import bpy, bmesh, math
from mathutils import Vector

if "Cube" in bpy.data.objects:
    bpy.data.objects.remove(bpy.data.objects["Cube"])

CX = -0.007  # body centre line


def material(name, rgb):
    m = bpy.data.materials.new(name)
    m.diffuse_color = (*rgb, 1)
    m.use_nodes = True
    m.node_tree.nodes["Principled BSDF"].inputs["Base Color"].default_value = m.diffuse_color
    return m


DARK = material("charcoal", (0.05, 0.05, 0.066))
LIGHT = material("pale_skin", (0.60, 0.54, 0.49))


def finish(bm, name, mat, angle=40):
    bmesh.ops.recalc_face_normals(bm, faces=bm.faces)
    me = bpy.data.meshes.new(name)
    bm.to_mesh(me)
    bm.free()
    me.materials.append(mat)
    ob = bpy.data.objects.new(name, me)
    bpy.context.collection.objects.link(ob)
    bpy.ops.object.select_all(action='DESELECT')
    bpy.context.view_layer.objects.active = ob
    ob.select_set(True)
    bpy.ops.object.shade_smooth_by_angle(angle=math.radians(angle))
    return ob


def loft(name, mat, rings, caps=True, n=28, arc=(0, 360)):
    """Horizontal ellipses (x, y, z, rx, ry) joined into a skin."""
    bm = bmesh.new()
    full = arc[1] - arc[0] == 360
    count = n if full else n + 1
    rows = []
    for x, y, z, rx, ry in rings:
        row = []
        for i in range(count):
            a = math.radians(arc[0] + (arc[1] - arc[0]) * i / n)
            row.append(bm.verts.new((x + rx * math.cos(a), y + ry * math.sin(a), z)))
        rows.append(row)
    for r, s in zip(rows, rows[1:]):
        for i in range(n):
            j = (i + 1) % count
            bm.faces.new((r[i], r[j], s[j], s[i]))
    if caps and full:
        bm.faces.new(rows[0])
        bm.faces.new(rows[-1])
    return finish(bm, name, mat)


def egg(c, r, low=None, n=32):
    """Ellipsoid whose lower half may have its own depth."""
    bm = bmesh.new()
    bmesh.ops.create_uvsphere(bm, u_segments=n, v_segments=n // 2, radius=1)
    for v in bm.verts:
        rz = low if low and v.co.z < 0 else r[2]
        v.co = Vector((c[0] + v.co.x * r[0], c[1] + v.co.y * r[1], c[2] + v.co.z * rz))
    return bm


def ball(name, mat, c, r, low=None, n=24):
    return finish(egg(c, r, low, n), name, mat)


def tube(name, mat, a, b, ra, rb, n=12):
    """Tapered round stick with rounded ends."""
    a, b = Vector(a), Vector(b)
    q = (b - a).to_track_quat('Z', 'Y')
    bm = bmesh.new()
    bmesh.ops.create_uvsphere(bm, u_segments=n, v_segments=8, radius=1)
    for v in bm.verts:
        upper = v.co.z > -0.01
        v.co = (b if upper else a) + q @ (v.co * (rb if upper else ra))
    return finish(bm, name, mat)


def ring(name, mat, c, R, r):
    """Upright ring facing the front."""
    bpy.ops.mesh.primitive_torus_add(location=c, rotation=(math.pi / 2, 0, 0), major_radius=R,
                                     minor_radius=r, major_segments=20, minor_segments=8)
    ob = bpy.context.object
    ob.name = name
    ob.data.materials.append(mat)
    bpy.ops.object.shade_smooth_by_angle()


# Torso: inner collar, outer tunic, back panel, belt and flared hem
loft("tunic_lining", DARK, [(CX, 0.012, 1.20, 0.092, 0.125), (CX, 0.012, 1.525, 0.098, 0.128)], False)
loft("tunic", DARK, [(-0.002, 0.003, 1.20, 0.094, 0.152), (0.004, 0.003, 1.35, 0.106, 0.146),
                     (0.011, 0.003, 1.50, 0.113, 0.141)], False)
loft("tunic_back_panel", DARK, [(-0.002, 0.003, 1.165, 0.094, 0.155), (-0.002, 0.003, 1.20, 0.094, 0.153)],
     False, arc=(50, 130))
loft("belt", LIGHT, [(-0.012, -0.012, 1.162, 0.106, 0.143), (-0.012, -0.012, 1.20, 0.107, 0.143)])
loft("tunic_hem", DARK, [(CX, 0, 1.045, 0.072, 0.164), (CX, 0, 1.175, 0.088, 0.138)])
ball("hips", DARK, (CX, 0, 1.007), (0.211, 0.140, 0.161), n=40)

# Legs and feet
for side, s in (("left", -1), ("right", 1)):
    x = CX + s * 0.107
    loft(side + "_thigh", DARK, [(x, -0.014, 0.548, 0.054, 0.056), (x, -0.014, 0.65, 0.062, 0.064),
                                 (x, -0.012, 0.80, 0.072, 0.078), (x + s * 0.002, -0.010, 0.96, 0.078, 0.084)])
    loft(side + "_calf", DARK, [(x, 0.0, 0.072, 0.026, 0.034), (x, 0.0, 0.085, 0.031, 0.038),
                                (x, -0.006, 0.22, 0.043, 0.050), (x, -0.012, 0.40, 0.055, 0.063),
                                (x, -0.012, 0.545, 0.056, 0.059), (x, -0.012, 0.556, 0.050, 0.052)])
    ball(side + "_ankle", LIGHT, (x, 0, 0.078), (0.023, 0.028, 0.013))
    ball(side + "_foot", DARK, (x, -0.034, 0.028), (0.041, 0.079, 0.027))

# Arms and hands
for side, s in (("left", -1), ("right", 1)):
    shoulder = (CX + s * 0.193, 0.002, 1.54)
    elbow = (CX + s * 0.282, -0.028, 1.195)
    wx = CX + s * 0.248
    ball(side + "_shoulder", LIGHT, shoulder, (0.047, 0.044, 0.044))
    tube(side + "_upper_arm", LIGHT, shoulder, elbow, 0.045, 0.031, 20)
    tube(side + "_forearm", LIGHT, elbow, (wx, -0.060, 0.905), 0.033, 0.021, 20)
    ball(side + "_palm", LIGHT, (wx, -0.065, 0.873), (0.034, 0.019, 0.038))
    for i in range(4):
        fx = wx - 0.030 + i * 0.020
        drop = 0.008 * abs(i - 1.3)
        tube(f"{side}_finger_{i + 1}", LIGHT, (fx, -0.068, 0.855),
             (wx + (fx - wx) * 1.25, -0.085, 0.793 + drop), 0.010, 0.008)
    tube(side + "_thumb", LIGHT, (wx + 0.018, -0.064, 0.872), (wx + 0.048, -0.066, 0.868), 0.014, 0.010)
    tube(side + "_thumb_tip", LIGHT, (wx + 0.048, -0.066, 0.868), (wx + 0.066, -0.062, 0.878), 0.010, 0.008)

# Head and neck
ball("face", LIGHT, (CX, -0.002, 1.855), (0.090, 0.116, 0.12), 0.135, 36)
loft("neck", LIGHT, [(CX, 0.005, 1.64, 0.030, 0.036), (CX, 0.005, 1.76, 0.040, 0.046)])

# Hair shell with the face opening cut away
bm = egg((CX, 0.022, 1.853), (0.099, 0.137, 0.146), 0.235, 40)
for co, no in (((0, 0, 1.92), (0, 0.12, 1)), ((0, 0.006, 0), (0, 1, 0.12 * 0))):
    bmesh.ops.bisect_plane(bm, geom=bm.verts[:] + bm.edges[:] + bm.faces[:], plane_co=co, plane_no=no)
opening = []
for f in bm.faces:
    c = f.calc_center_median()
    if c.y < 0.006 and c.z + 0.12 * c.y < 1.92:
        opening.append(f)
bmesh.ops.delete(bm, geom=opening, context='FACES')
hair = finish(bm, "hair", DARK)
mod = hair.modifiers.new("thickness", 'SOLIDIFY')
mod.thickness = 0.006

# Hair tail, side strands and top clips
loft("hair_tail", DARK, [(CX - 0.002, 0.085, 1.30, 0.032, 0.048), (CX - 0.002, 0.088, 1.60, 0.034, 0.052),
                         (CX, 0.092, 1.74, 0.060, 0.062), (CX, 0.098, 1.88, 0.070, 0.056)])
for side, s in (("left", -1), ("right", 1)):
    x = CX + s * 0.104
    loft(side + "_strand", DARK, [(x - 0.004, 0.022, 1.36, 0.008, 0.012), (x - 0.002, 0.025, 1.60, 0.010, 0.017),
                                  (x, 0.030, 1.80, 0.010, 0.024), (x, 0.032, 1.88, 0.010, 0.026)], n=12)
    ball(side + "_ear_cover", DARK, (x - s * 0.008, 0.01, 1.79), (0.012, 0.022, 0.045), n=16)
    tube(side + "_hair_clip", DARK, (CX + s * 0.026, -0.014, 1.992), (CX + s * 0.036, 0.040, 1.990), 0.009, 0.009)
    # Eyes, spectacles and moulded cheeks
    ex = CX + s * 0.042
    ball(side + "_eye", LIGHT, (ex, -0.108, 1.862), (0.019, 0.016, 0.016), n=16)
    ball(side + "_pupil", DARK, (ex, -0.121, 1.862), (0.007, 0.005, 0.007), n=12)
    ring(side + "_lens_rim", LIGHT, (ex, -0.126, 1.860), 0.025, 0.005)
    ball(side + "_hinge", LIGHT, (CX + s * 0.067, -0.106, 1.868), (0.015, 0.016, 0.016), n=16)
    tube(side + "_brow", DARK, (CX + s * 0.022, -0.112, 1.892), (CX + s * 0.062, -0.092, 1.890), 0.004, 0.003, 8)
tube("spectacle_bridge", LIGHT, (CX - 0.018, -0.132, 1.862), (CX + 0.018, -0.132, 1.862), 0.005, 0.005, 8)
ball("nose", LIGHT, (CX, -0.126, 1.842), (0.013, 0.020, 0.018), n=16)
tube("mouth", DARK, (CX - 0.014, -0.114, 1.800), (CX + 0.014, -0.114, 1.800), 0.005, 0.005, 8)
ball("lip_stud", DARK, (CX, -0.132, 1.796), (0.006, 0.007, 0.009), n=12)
####################
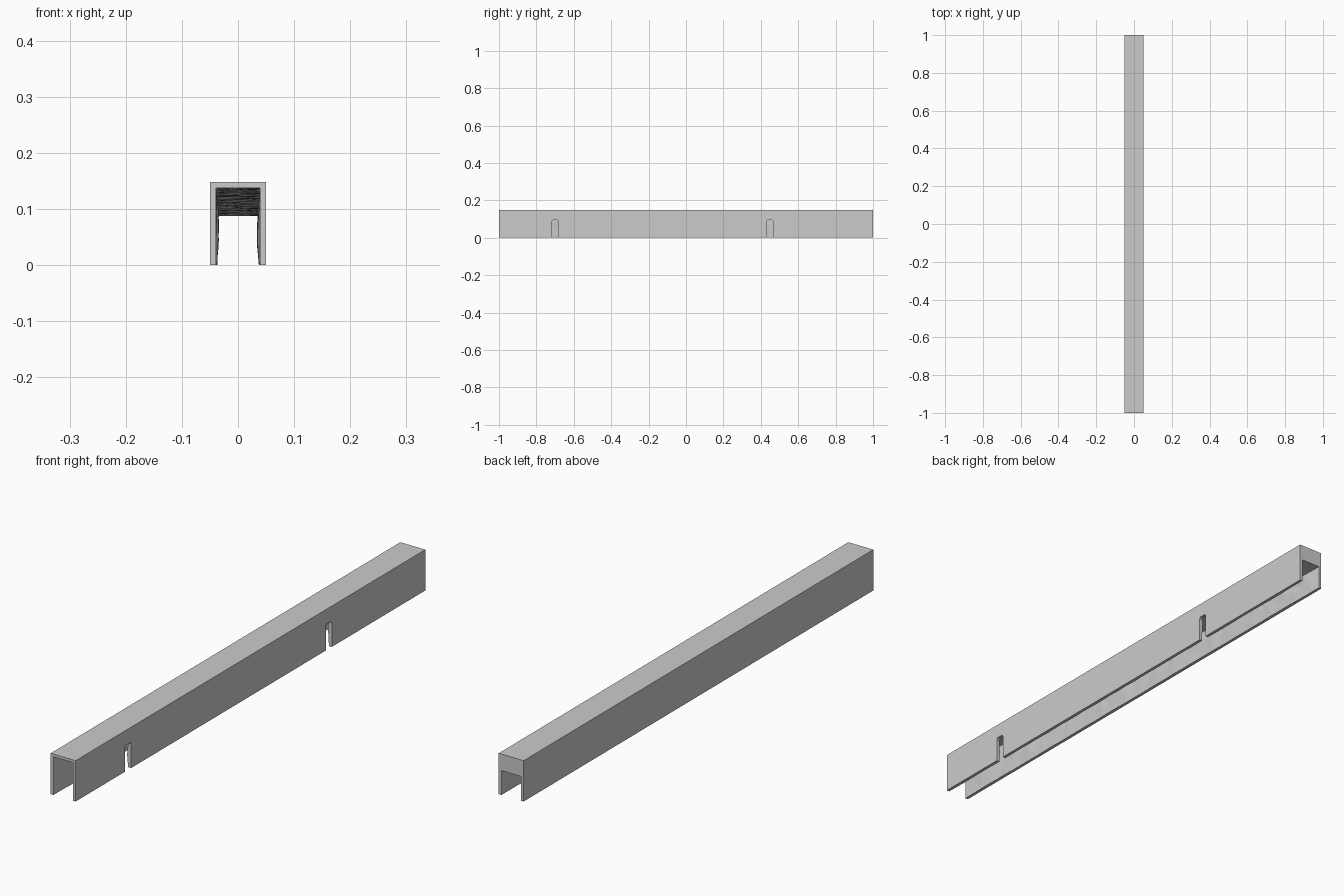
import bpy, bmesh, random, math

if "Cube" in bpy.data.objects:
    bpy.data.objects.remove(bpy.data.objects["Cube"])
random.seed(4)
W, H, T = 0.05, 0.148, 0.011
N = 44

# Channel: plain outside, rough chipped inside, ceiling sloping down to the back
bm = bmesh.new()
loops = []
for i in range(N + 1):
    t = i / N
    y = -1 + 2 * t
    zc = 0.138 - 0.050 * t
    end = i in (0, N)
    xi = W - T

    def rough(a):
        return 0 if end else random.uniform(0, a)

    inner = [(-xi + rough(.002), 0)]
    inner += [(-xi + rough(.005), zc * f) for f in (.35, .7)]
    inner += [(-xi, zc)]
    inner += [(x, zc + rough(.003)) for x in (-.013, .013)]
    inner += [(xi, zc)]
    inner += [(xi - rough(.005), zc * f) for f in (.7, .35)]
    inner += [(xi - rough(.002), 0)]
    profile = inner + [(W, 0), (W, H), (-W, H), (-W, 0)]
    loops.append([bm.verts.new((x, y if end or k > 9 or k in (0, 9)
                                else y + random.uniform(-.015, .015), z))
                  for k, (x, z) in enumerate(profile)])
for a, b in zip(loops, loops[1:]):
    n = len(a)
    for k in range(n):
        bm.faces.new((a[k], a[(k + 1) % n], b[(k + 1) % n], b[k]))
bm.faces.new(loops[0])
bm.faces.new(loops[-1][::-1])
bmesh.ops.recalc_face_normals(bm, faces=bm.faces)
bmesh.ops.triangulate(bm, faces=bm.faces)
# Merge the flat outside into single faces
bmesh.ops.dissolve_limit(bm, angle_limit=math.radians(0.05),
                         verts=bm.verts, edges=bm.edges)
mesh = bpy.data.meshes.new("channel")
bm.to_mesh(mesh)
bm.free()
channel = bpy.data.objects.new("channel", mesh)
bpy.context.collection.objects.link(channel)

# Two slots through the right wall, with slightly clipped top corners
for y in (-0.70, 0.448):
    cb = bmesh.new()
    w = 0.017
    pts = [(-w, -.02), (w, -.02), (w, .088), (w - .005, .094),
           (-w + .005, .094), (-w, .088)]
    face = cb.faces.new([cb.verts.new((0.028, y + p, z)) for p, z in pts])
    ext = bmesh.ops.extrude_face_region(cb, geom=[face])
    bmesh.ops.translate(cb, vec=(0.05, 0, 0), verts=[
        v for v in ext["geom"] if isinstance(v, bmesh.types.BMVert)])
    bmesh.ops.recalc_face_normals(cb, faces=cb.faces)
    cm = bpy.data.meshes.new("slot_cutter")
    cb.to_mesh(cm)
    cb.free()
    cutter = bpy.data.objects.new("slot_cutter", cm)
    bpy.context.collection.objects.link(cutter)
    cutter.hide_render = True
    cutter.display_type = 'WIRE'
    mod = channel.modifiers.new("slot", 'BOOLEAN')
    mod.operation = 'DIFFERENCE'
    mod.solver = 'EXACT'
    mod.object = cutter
####################
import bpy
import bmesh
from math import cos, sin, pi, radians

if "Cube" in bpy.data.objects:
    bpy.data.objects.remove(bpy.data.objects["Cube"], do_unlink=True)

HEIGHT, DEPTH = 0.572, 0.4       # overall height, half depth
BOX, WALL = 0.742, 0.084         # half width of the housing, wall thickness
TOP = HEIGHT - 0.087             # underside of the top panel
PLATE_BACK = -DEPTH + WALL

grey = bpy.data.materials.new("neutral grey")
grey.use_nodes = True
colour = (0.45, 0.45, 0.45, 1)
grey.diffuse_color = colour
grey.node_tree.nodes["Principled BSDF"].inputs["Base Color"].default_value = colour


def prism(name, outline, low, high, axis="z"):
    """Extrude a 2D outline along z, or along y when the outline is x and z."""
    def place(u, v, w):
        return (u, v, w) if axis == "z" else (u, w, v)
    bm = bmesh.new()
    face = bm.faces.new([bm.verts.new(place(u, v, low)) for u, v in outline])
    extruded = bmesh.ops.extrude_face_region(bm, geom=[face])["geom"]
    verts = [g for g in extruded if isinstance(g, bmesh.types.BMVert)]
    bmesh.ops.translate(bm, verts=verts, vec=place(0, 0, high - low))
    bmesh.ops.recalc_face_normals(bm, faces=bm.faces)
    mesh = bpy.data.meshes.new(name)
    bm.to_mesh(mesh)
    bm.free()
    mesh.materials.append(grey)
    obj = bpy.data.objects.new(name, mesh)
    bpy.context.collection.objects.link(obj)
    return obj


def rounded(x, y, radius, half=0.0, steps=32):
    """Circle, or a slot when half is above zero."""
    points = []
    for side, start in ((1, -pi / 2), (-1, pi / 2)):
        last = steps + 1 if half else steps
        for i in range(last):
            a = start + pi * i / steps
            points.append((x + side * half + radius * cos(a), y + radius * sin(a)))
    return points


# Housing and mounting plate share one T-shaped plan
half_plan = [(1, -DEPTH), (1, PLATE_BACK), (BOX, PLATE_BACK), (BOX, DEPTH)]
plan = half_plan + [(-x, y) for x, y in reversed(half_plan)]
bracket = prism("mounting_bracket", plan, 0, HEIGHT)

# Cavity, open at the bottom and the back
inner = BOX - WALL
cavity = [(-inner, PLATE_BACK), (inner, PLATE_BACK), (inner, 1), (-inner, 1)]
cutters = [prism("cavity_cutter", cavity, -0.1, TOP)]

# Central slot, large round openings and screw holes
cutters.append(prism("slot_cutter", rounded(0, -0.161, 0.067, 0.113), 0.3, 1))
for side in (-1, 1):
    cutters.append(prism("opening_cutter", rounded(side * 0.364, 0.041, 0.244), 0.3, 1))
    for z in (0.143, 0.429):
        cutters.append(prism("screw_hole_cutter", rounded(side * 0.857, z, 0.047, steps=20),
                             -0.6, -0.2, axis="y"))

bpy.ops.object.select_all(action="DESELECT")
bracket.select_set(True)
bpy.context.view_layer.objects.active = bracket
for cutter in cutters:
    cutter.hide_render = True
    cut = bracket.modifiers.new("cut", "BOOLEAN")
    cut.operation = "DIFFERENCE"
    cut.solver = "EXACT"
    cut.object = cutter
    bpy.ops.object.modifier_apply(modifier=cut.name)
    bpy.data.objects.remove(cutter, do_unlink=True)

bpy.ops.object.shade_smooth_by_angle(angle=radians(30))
####################
Brief => For this exercise, repeat exactly the lines of the data above from the one with "0.098, 0.128)], False)" down to the one with "# Arms and hands", both end lines included.

Completed exercise =>
loft("tunic_lining", DARK, [(CX, 0.012, 1.20, 0.092, 0.125), (CX, 0.012, 1.525, 0.098, 0.128)], False)
loft("tunic", DARK, [(-0.002, 0.003, 1.20, 0.094, 0.152), (0.004, 0.003, 1.35, 0.106, 0.146),
                     (0.011, 0.003, 1.50, 0.113, 0.141)], False)
loft("tunic_back_panel", DARK, [(-0.002, 0.003, 1.165, 0.094, 0.155), (-0.002, 0.003, 1.20, 0.094, 0.153)],
     False, arc=(50, 130))
loft("belt", LIGHT, [(-0.012, -0.012, 1.162, 0.106, 0.143), (-0.012, -0.012, 1.20, 0.107, 0.143)])
loft("tunic_hem", DARK, [(CX, 0, 1.045, 0.072, 0.164), (CX, 0, 1.175, 0.088, 0.138)])
ball("hips", DARK, (CX, 0, 1.007), (0.211, 0.140, 0.161), n=40)

# Legs and feet
for side, s in (("left", -1), ("right", 1)):
    x = CX + s * 0.107
    loft(side + "_thigh", DARK, [(x, -0.014, 0.548, 0.054, 0.056), (x, -0.014, 0.65, 0.062, 0.064),
                                 (x, -0.012, 0.80, 0.072, 0.078), (x + s * 0.002, -0.010, 0.96, 0.078, 0.084)])
    loft(side + "_calf", DARK, [(x, 0.0, 0.072, 0.026, 0.034), (x, 0.0, 0.085, 0.031, 0.038),
                                (x, -0.006, 0.22, 0.043, 0.050), (x, -0.012, 0.40, 0.055, 0.063),
                                (x, -0.012, 0.545, 0.056, 0.059), (x, -0.012, 0.556, 0.050, 0.052)])
    ball(side + "_ankle", LIGHT, (x, 0, 0.078), (0.023, 0.028, 0.013))
    ball(side + "_foot", DARK, (x, -0.034, 0.028), (0.041, 0.079, 0.027))

# Arms and hands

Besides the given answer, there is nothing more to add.